Recent Blog Articles
Back to the future: Psychedelic drugs in psychiatry
Children not yet vaccinated against COVID-19? What to do
HIV rates rising: Could new forms of PrEP help?
Careful! Scary health news can be harmful to your health
Post-pandemic weight loss: There’s an app for that
Cognitive behavioral therapy for insomnia by telemedicine: Is it as good as in-person treatment?
Prediabetes diagnosis as an older adult: What does it really mean?
Is blood sugar monitoring without diabetes worthwhile?
Large review study finds low risk of erectile dysfunction after prostate biopsy
Does exercise help protect against severe COVID-19?
In brief: Cancer protection
The connection between diabetes and cardiovascular disease is well documented, if imperfectly understood. One explanation is that high blood sugar affects LDL cholesterol in ways that stir up inflammation, so fat-filled atherosclerotic plaques are more likely to burst and block arteries. Three out of four people with diabetes die from a heart attack or stroke. Diabetes is an even stronger predictor of heart attack than high blood pressure and other well-established risk factors.
The evidence for a connection between diabetes and cancer isn't nearly as strong, but there are hints. People with type 2 diabetes tend to have high insulin levels, and some research suggests that cells bombarded with insulin are more likely to turn cancerous. And early in 2005, Korean researchers published a study in the Journal of the American Medical Association showing that the risk of getting cancer and dying from the disease was higher for people with diabetes or with a fasting glucose level greater than 125 mg/dL. The association was particularly strong for pancreatic cancer.
To continue reading this article, you must log in.
Subscribe to Harvard Health Online for immediate access to health news and information from Harvard Medical School.
- Research health conditions
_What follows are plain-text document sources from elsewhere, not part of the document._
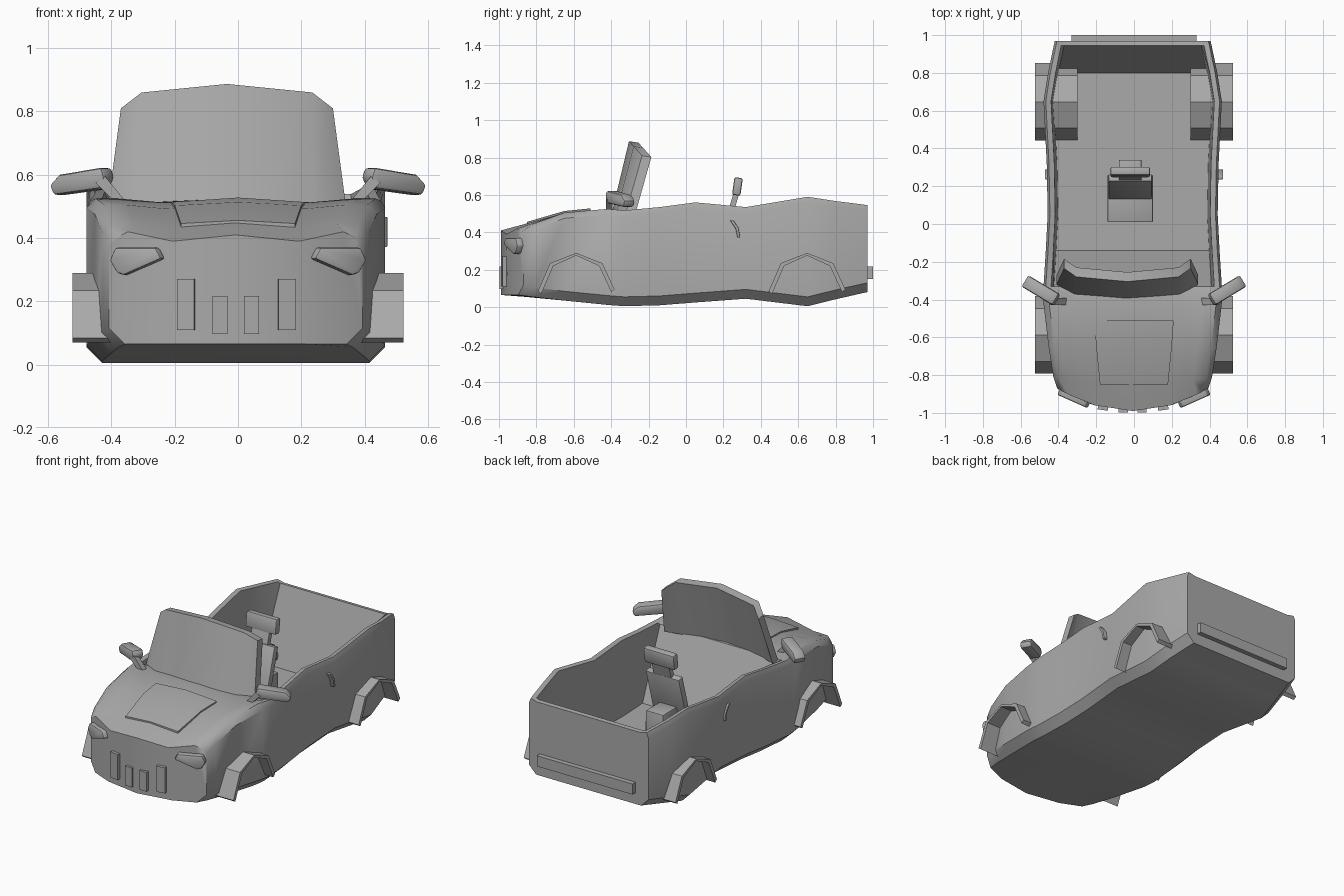
import bpy, bmesh, math
from mathutils import Matrix, Vector

cube = bpy.data.objects.get("Cube")
if cube:
    bpy.data.objects.remove(cube, do_unlink=True)

grey = bpy.data.materials.new("body_grey")
grey.use_nodes = True
GREY = (0.4, 0.4, 0.4, 1)
grey.diffuse_color = GREY
grey.node_tree.nodes["Principled BSDF"].inputs["Base Color"].default_value = GREY


def finish(name, bm, bevel=0.0, angle=35):
    """Bevel sharp edges, fix normals and shade smooth with sharp edges kept."""
    bmesh.ops.recalc_face_normals(bm, faces=bm.faces)
    if bevel:
        edges = [e for e in bm.edges if e.calc_face_angle(0) > math.radians(40)]
        bmesh.ops.bevel(bm, geom=edges, offset=bevel, segments=2, affect='EDGES', profile=0.5)
    me = bpy.data.meshes.new(name)
    bm.to_mesh(me)
    bm.free()
    me.materials.append(grey)
    me.shade_smooth()
    me.set_sharp_from_angle(angle=math.radians(angle))
    ob = bpy.data.objects.new(name, me)
    bpy.context.collection.objects.link(ob)
    return ob


def prism(name, pts, depth, loc, yaw=0, tilt=0, bevel=0.0, side=1):
    """Extrude an x-z outline along y, then turn, place and optionally mirror it."""
    bm = bmesh.new()
    mat = Matrix.Diagonal((side, 1, 1, 1)) @ Matrix.Translation(loc)
    mat = mat @ Matrix.Rotation(math.radians(yaw), 4, 'Z') @ Matrix.Rotation(math.radians(tilt), 4, 'X')
    a, b = [[bm.verts.new(mat @ Vector((x, d, z))) for x, z in pts] for d in (-depth / 2, depth / 2)]
    bm.faces.new(a)
    bm.faces.new(b[::-1])
    for i in range(len(pts)):
        j = (i + 1) % len(pts)
        bm.faces.new((a[i], b[i], b[j], a[j]))
    return finish(name, bm, bevel)


def box(name, size, loc, **kw):
    w, h = size[0] / 2, size[2] / 2
    return prism(name, [(-w, -h), (w, -h), (w, h), (-w, h)], size[1], loc, **kw)


def band(path, t):
    """Thicken an open path inwards into a closed outline."""
    cx = sum(p[0] for p in path) / len(path)
    return path + [(x + (t if x < cx - 0.01 else -t if x > cx + 0.01 else 0), z - t * 0.8)
                   for x, z in reversed(path)]


# Body: lofted half sections, the deck dropping to a floor to form the cabin
FLOOR = 0.09
# y, half width, bottom z, rim z, deck kind
stations = [
    (-0.99, 0.40, 0.065, 0.41, "nose"), (-0.86, 0.42, 0.055, 0.445, "hood"),
    (-0.65, 0.445, 0.035, 0.505, "hood"), (-0.42, 0.472, 0.012, 0.525, "hood"),
    (-0.33, 0.472, 0.005, 0.517, "sill"), (-0.14, 0.46, 0.01, 0.535, "cabin"),
    (0.05, 0.45, 0.025, 0.56, "cabin"), (0.32, 0.455, 0.045, 0.535, "cabin"),
    (0.65, 0.472, 0.005, 0.59, "cabin"), (0.80, 0.448, 0.042, 0.567, "cabin"),
    (0.945, 0.418, 0.075, 0.549, "sill"), (0.97, 0.412, 0.08, 0.545, "sill")]


def half_section(y, w, zb, zt, kind):
    low = [(0, zb), (0.55 * w, zb), (w - 0.05, zb), (w, zb + 0.05), (w, zt - 0.03)]
    if kind == "nose":
        top = [(w - 0.02, zt - 0.01), (w - 0.06, zt + 0.01), (0.5 * w, zt - 0.02), (0, zt)]
    elif kind == "hood":
        top = [(w - 0.03, zt), (w - 0.1, zt), (0.5 * w, zt - 0.012), (0, zt)]
    else:
        z = FLOOR if kind == "cabin" else zt - 0.01
        top = [(w - 0.012, zt), (w - 0.04, zt - 0.005), (w - 0.055, z), (0, z)]
    bow = {"nose": 0.12, "hood": 0.05 if y < -0.8 else 0}.get(kind, 0)
    return [(x, y + bow * (x / w) ** 2, z) for x, z in low + top]


bm = bmesh.new()
rings = []
for st in stations:
    half = half_section(*st)
    right = [bm.verts.new((x - 0.007, y, z)) for x, y, z in half]
    left = [bm.verts.new((-x - 0.007, y, z)) for x, y, z in half[1:-1]]
    rings.append(right + left[::-1])
n = len(rings[0])
for a, b in zip(rings, rings[1:]):
    for i in range(n):
        j = (i + 1) % n
        bm.faces.new((a[i], a[j], b[j], b[i]))
for r in (rings[0], rings[-1]):
    for q in ((0, 1, 7, 8), (1, 2, 6, 7), (2, 3, 4, 5, 6)):
        bm.faces.new([r[i] for i in q])
        bm.faces.new([r[-i % n] for i in q])
finish("body_tub", bm, angle=42)

# Windshield: bowed panel with thickness
bm = bmesh.new()
cols = [((0.375, -0.32, 0.51), (0.335, -0.235, 0.81)),
        ((0.28, -0.375, 0.495), (0.27, -0.28, 0.86)),
        ((0, -0.40, 0.49), (0, -0.305, 0.887))]
cols = [[(-x, y, z) for x, y, z in c] for c in cols] + cols[1::-1]
rows = [[bm.verts.new((x - 0.035, y + d, z - d * 0.15)) for x, y, z in c]
        for d in (0, 0.05) for c in cols]
front, back = rows[:5], rows[5:]
for i in range(4):
    for f in (front, back):
        bm.faces.new((f[i][0], f[i + 1][0], f[i + 1][1], f[i][1]))
    for k in (0, 1):
        bm.faces.new((front[i][k], front[i + 1][k], back[i + 1][k], back[i][k]))
for i in (0, 4):
    bm.faces.new((front[i][0], front[i][1], back[i][1], back[i][0]))
finish("windshield", bm)

# Hood panel: shallow trapezoid plate following the deck
bm = bmesh.new()
outline = [(-0.21, -0.51, 0.508), (0, -0.51, 0.522), (0.21, -0.51, 0.508),
           (0.20, -0.65, 0.497), (0.18, -0.85, 0.44), (0, -0.85, 0.45),
           (-0.18, -0.85, 0.44), (-0.20, -0.65, 0.497)]
top = [bm.verts.new((x, y, z + 0.006)) for x, y, z in outline]
low = [bm.verts.new((x, y, z - 0.02)) for x, y, z in outline]
mids = [bm.verts.new((0, -0.65, z)) for z in (0.514, 0.48)]
for ring, mid in ((top, mids[0]), (low, mids[1])):
    for q in ((0, 1, 7), (1, 2, 3), (3, 4, 5), (5, 6, 7)):
        quad = [ring[i] for i in q]
        quad.insert(2 if q[0] in (0, 3) and q[0] == 0 else 3, mid)
        bm.faces.new(quad)
for i in range(8):
    j = (i + 1) % 8
    bm.faces.new((top[i], top[j], low[j], low[i]))
finish("hood_panel", bm)

# Grille bars
for i, x in enumerate((-0.163, -0.057, 0.043, 0.153)):
    outer = i in (0, 3)
    size = (0.055, 0.04, 0.16) if outer else (0.048, 0.04, 0.12)
    box(f"grille_bar_{i + 1}", size, (x, -0.965 if outer else -0.978, 0.19 if outer else 0.157),
        yaw=(x > 0.1) * 8 - (x < -0.1) * 8)

# Paired parts
arch = band([(-0.205, 0.085), (-0.14, 0.235), (0, 0.29), (0.14, 0.235), (0.205, 0.095)], 0.018)
lamp = [(-0.09, 0.01), (-0.07, 0.045), (0.07, 0.045), (0.09, 0.005), (0.065, -0.035), (0.04, -0.042)]
lamp = [(-x, z) for x, z in lamp]
lamp = [(-x, z) for x, z in lamp]
pod = [(0, 0.59), (0.012, 0.623), (0.17, 0.60), (0.205, 0.568), (0.19, 0.535), (0.02, 0.555)]
handle = [(-0.03, 0.465), (-0.015, 0.468), (0.015, 0.425), (0.025, 0.375), (0.01, 0.37), (0, 0.42)]
for side, tag in ((1, "left"), (-1, "right")):
    for y, end in ((-0.587, "front"), (0.647, "rear")):
        prism(f"{end}_wheel_arch_{tag}", arch, 0.225, (0.411, y, 0), yaw=90, side=side)
    prism(f"headlight_{tag}", lamp, 0.05, (0.315, -0.917, 0.325), yaw=24, bevel=0.008, side=side)
    prism(f"mirror_pod_{tag}", pod, 0.07, (0.405, -0.405, 0), yaw=31, bevel=0.012, side=side)
    prism(f"mirror_stalk_{tag}", [(0.35, 0.51), (0.385, 0.51), (0.45, 0.575), (0.42, 0.595)],
          0.035, (0, -0.41, 0), side=side)
    prism(f"door_handle_{tag}", handle, 0.05, (0.447, 0.265, 0), yaw=90, bevel=0.004, side=side)

# Seat
box("seat_cushion", (0.24, 0.25, 0.13), (-0.02, 0.135, 0.15), bevel=0.006)
box("seat_back", (0.23, 0.04, 0.36), (-0.02, 0.195, 0.36), tilt=-16, bevel=0.006)
box("headrest_post", (0.12, 0.03, 0.12), (-0.02, 0.255, 0.56), tilt=-16)
box("headrest", (0.21, 0.045, 0.095), (-0.02, 0.275, 0.645), tilt=-8, bevel=0.01)
box("seat_support", (0.12, 0.14, 0.25), (-0.02, 0.27, 0.2), bevel=0.006)

# Rear bumper
box("rear_bumper", (0.66, 0.05, 0.066), (0, 0.975, 0.183))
- Check your symptoms
- Prepare for a doctor's visit or test
- Find the best treatments and procedures for you
- Explore options for better nutrition and exercise
I'd like to receive access to Harvard Health Online for only $4.99 a month.Sign Me Up
Already a member? Login ».
As a service to our readers, Harvard Health Publishing provides access to our library of archived content. Please note the date of last review or update on all articles. No content on this site, regardless of date, should ever be used as a substitute for direct medical advice from your doctor or other qualified clinician.